Thanking God in the Last Days

Posted by Site Admin On 3:39 PM

by Samuel Geroy
   Thanksgiving is a wonderful culture to cultivate for a group of people or a family. The Samaritan who was healed of leprosy had that culture (Luke 17:11-19). When he realized that his sickness was gone he went back in order to thank the Lord for healing him. The other nine did not. This culture was also practiced by Nehemiah during the dedication of the rebuilt wall of Jerusalem in 430 B.C. (Nehemiah 12:27-43). Then King Josiah renewed the covenant and praise to God during his reign in Judah, 640-609 B.C. He celebrated the greatest Passover ever done in Jerusalem (2 Kings 23:21-23). Then Israel also renewed her promises to God (2 Kings 23:1-3).
   But there is also the negative of thanksgiving, people who did not thank God. Cain killed his brother instead of correcting his wrong sacrifice (Genesis 4:8-12). Lucifer became proud instead of thanking God for his beauty (Isaiah 14:12-15). Judas Iscariot betrayed Jesus instead of thanking him (Matthew 26:14-16, 27:1-10). Esau despised and sold his birthright instead of thanking God for it (Genesis 25:29-34). Israel’s kings never thanked God for their privilege of reigning over His people (2 Kings 17:18-20). Demas did not thank the Lord for his privilege of joining Apostle Paul’s missionary journeys (Colossians 4:9-17, 2 Timothy 4:10).

   In contrast, men and women of God always thanked Him: Abraham (Genesis 12:1-9), David (2 Samuel 23:1-7), and Mary (Luke 2:46-55). There of them in the whole Scriptures and many, many more in actual life. Job showed this character when he was tried with problems too difficult even for a man to bear (he lost his wealth and children in a day). Yet he remained righteous by accepting his trials as from the Lord in spite of the pain (Job 1:14-19). So the Lord restored his wealth double and gave him sons and daughters again (42:10-17). These people of God showed a thankful character that is greater then culture.
   Finally, the greatest thanksgiving is a choice one makes. King Hezekiah made it his choice that despite the difficulties he still will praise God (2 Kings 20: 1-19). He restored the temple and worshiped God; then he celebrated the Passover (2 Chronicles 30). Even when disciplined for his sin of showing off his wealth to the Babylonian visitors he still praised the word of the Lord (2 Kings 20:19) and thanked Him for adding fifteen more years to his life.
   Other people of God thanked Him no matter what the circumstances: Shadrach, Meshach and Abednego (Daniel 3:17, 18). They faced the lions in faith and were not eaten by them.
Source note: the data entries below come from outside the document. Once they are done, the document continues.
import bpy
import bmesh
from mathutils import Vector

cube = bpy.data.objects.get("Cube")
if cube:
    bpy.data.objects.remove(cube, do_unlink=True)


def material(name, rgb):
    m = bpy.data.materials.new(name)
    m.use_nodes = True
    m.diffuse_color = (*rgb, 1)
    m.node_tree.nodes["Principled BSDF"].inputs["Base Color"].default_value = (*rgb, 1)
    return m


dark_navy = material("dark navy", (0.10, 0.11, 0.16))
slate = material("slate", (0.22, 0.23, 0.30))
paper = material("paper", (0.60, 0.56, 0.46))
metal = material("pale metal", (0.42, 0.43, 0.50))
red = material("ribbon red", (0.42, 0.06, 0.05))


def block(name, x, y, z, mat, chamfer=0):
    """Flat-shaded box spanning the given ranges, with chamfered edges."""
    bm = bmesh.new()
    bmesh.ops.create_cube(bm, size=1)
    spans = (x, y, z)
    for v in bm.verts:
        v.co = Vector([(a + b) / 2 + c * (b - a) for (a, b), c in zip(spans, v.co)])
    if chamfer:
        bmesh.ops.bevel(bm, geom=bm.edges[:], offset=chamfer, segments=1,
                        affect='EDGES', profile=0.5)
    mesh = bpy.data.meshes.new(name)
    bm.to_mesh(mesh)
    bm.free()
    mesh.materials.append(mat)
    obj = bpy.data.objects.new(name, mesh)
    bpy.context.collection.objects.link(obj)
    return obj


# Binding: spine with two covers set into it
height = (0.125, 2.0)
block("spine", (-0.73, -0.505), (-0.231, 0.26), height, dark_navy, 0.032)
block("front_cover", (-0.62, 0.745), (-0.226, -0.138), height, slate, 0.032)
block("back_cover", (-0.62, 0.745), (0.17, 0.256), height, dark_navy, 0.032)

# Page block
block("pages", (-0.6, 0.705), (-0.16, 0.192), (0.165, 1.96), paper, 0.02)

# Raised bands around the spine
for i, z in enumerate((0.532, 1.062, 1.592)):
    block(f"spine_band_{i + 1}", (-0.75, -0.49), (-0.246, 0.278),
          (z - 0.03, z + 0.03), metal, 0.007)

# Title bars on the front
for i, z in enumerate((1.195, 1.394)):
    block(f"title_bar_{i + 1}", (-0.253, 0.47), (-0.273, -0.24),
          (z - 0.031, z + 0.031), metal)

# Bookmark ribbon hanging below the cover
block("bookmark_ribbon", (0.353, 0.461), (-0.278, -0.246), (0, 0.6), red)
They gave honor to the end. Martyr Stephen, though stoned to death (Acts 7) gave God the glory and forgave his killers in the end. The leader of his killers, Saul, was converted and became Apostle Paul.
   The highest goal of our lives is to praise and thank God no matter what.